Bhutan’s capital, Thimphu, has a relaxed feel. The population is about 130,000 (the country’s total population is only 700,000). It spreads through the beautiful Thimphu Valley and is at an altitude of about 2,300m.
Although rush hour is a new phenomenon here, allegedly Thimphu is one of only two capital cities in the world without traffic lights. Good fact to know for future pub quizzes. According to the guide book, locals apparently objected to their introduction as not being a good cultural fit and so they were removed!
Traffic is controlled instead by white gloved “dancing” policemen.
The speed limits in Bhutan are low: 20km ph in urban areas, upto 60 km ph elsewhere but given the mountainous terrain and the condition of the roads, you are lucky to get above 30 km ph at any point.

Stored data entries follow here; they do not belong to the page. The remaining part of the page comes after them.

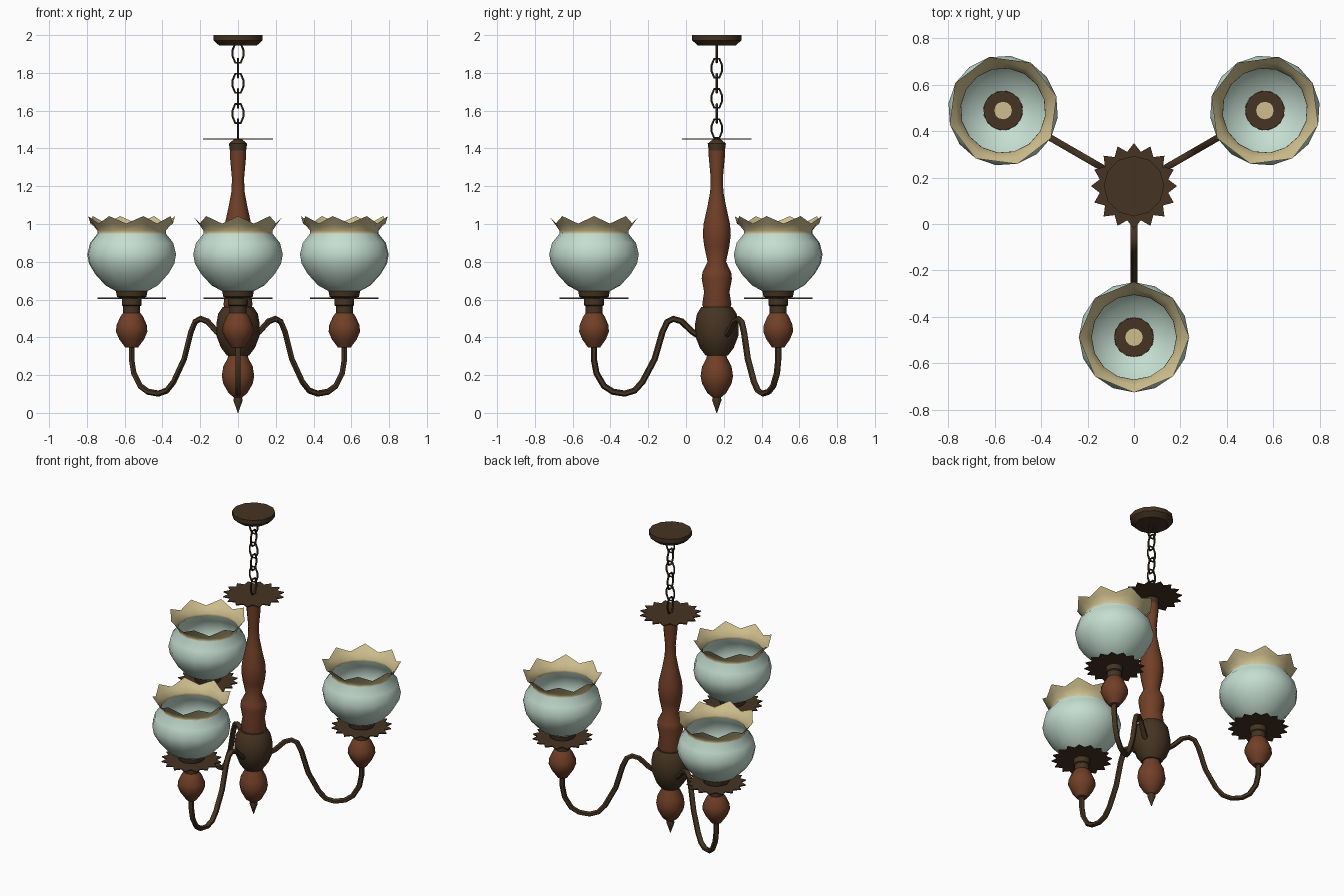
import bpy, bmesh, math
from mathutils import Vector, Matrix

if "Cube" in bpy.data.objects:
    bpy.data.objects.remove(bpy.data.objects["Cube"])

CY = 0.163          # y of the central axis
ARM = 0.65          # distance of each lamp from the axis


def material(name, rgb):
    m = bpy.data.materials.new(name)
    m.diffuse_color = (*rgb, 1)
    m.use_nodes = True
    m.node_tree.nodes["Principled BSDF"].inputs["Base Color"].default_value = m.diffuse_color
    return m


BRONZE = material("dark bronze", (0.060, 0.034, 0.016))
CHAIN = material("chain iron", (0.040, 0.026, 0.014))
WOOD = material("red wood", (0.165, 0.050, 0.020))
GLASS = material("pale green glass", (0.56, 0.73, 0.64))
CREAM = material("cream glass", (0.62, 0.52, 0.27))


def make(name, bm, mats, angle=40):
    bmesh.ops.recalc_face_normals(bm, faces=bm.faces)
    me = bpy.data.meshes.new(name)
    bm.to_mesh(me)
    bm.free()
    for m in mats:
        me.materials.append(m)
    ob = bpy.data.objects.new(name, me)
    bpy.context.collection.objects.link(ob)
    bpy.ops.object.select_all(action='DESELECT')
    ob.select_set(True)
    bpy.context.view_layer.objects.active = ob
    bpy.ops.object.shade_smooth_by_angle(angle=math.radians(angle))
    return ob


def bridge(bm, a, b):
    n = len(a)
    return [bm.faces.new((a[i], a[(i + 1) % n], b[(i + 1) % n], b[i])) for i in range(n)]


def lathe(name, profile, mat, at, n=12):
    """Closed turned part from (radius, z) pairs."""
    bm = bmesh.new()
    rings = [[bm.verts.new((at[0] + r * math.cos(math.tau * i / n),
                            at[1] + r * math.sin(math.tau * i / n), z)) for i in range(n)]
             for r, z in profile]
    for a, b in zip(rings, rings[1:]):
        bridge(bm, a, b)
    bm.faces.new(rings[0])
    bm.faces.new(rings[-1])
    return make(name, bm, [mat])


def tube(name, pts, radius, mat, n=6, closed=False, side=Vector((0, 1, 0))):
    """Tube along a planar path; side is the normal of that plane."""
    bm = bmesh.new()
    rings, m = [], len(pts)
    for k, p in enumerate(pts):
        nxt = pts[(k + 1) % m] if closed else pts[min(k + 1, m - 1)]
        prv = pts[k - 1] if closed else pts[max(k - 1, 0)]
        u = (nxt - prv).normalized().cross(side)
        rings.append([bm.verts.new(p + radius * (u * math.cos(math.tau * i / n)
                                                 + side * math.sin(math.tau * i / n)))
                      for i in range(n)])
    for a, b in zip(rings, rings[1:]):
        bridge(bm, a, b)
    if closed:
        bridge(bm, rings[-1], rings[0])
    else:
        bm.faces.new(rings[0])
        bm.faces.new(rings[-1])
    return make(name, bm, [mat], 60)


def leaf_plate(name, at, z, points=16, outer=0.185, inner=0.15):
    """Thin flat plate with a jagged leafy edge."""
    bm = bmesh.new()
    rings = []
    for h in (z - 0.003, z + 0.003):
        ring = []
        for i in range(points * 2):
            r, a = (inner if i % 2 else outer), math.pi * i / points
            ring.append(bm.verts.new((at[0] + r * math.cos(a), at[1] + r * math.sin(a), h)))
        rings.append(ring)
        bm.faces.new(ring)
    bridge(bm, *rings)
    make(name, bm, [BRONZE], 30)


def shade(name, at, turn, n=16):
    """Round glass bowl with a flared, eight-pointed cream rim."""
    # radius, z, and how far the points rise above the valleys
    profile = [(0.085, 0.645, 0), (0.14, 0.675, 0), (0.195, 0.735, 0), (0.228, 0.79, 0),
               (0.237, 0.84, 0), (0.222, 0.90, 0), (0.182, 0.95, 0), (0.183, 0.965, 0),
               (0.205, 0.995, 0.006), (0.229, 1.022, 0.02)]
    bm = bmesh.new()
    rings = []
    for r, z, wave in profile:
        ring = []
        for i in range(n):
            s, a = (-1 if i % 2 else 1), turn + math.tau * i / n
            rr = r + s * wave * 0.45
            ring.append(bm.verts.new((at[0] + rr * math.cos(a), at[1] + rr * math.sin(a),
                                      z + s * wave)))
        rings.append(ring)
    for k in range(len(rings) - 1):
        for f in bridge(bm, rings[k], rings[k + 1]):
            f.material_index = 1 if k >= 6 else 0
    make(name, bm, [GLASS, CREAM], 60)


axis = (0, CY)

# Ceiling canopy
lathe("ceiling_canopy", [(0.10, 1.945), (0.13, 1.972), (0.13, 2.0)], BRONZE, axis)

# Chain of alternating links
for k in range(6):
    c = Vector((0, CY, 1.905 - 0.08 * k))
    across, side = ((Vector((1, 0, 0)), Vector((0, 1, 0))) if k % 2 == 0
                    else (Vector((0, 1, 0)), Vector((1, 0, 0))))
    outline = [(0.014, 0.05), (0.029, 0.014), (0.029, -0.014), (0.014, -0.05),
               (-0.014, -0.05), (-0.029, -0.014), (-0.029, 0.014), (-0.014, 0.05)]
    tube(f"chain_link_{k + 1}", [c + across * a + Vector((0, 0, h)) for a, h in outline],
         0.006, CHAIN, 5, True, side)

# Central column, top to bottom
leaf_plate("top_leaf_plate", axis, 1.45)
lathe("column_cap", [(0.043, 1.39), (0.048, 1.425), (0.035, 1.437), (0.02, 1.448)], BRONZE, axis)
lathe("wood_column", [(0.07, 0.55), (0.077, 0.575), (0.067, 0.64), (0.08, 0.71), (0.076, 0.745),
                      (0.049, 0.80), (0.066, 0.88), (0.074, 0.94), (0.07, 1.0), (0.05, 1.09),
                      (0.035, 1.17), (0.032, 1.24), (0.043, 1.36), (0.043, 1.395)], WOOD, axis)
lathe("hub", [(0.06, 0.305), (0.09, 0.345), (0.115, 0.41), (0.115, 0.47), (0.105, 0.525),
              (0.082, 0.56)], BRONZE, axis)
lathe("lower_knob", [(0.02, 0.08), (0.05, 0.105), (0.078, 0.155), (0.086, 0.195), (0.078, 0.245),
                     (0.055, 0.29), (0.05, 0.31)], WOOD, axis)
lathe("bottom_finial", [(0.002, 0.0), (0.01, 0.025), (0.025, 0.068), (0.02, 0.085)], BRONZE, axis)

# Three arms, each with its lamp
arm_path = [(0.09, 0.405), (0.13, 0.43), (0.187, 0.485), (0.23, 0.498), (0.262, 0.482),
            (0.287, 0.43), (0.329, 0.285), (0.393, 0.165), (0.435, 0.118), (0.487, 0.102),
            (0.55, 0.112), (0.597, 0.142), (0.637, 0.21), (0.65, 0.28), (0.65, 0.36)]
for label, deg in (("front", -90), ("right", 30), ("left", 150)):
    t = math.radians(deg)
    out = Vector((math.cos(t), math.sin(t), 0))
    at = (ARM * out.x, CY + ARM * out.y)
    tube(f"{label}_arm", [Vector((0, CY, z)) + out * r for r, z in arm_path], 0.0165, BRONZE,
         6, False, Vector((-out.y, out.x, 0)))
    lathe(f"{label}_lamp_knob", [(0.033, 0.345), (0.066, 0.39), (0.083, 0.43), (0.08, 0.465),
                                 (0.06, 0.51), (0.045, 0.53)], WOOD, at, 10)
    lathe(f"{label}_lamp_neck", [(0.045, 0.51), (0.045, 0.565), (0.052, 0.57), (0.052, 0.605),
                                 (0.078, 0.615), (0.085, 0.652)], BRONZE, at)
    leaf_plate(f"{label}_leaf_plate", at, 0.607, outer=0.182)
    lathe(f"{label}_bulb_socket", [(0.04, 0.65), (0.04, 0.664)], CREAM, at)
    shade(f"{label}_shade", at, t)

One negative of exploring Bhutan is that you spend a lot of time in your car: given the hilly terrain, the number of roads is physically limited and a large-scale road widening project is under way meaning roadworks are widespread. For some reason instead of working on short sections of the roads, the work is being undertaken on their full length and, as a result, the state of the roads outside of Western Bhutan, is pretty atrocious (and this is even in comparison to some of the Nepali shockers we have experienced). This coupled with hairpin bends causing motion sickness can make for pretty painful journeys, no matter how comfortable your SUV vehicle or how patient and professional your driver.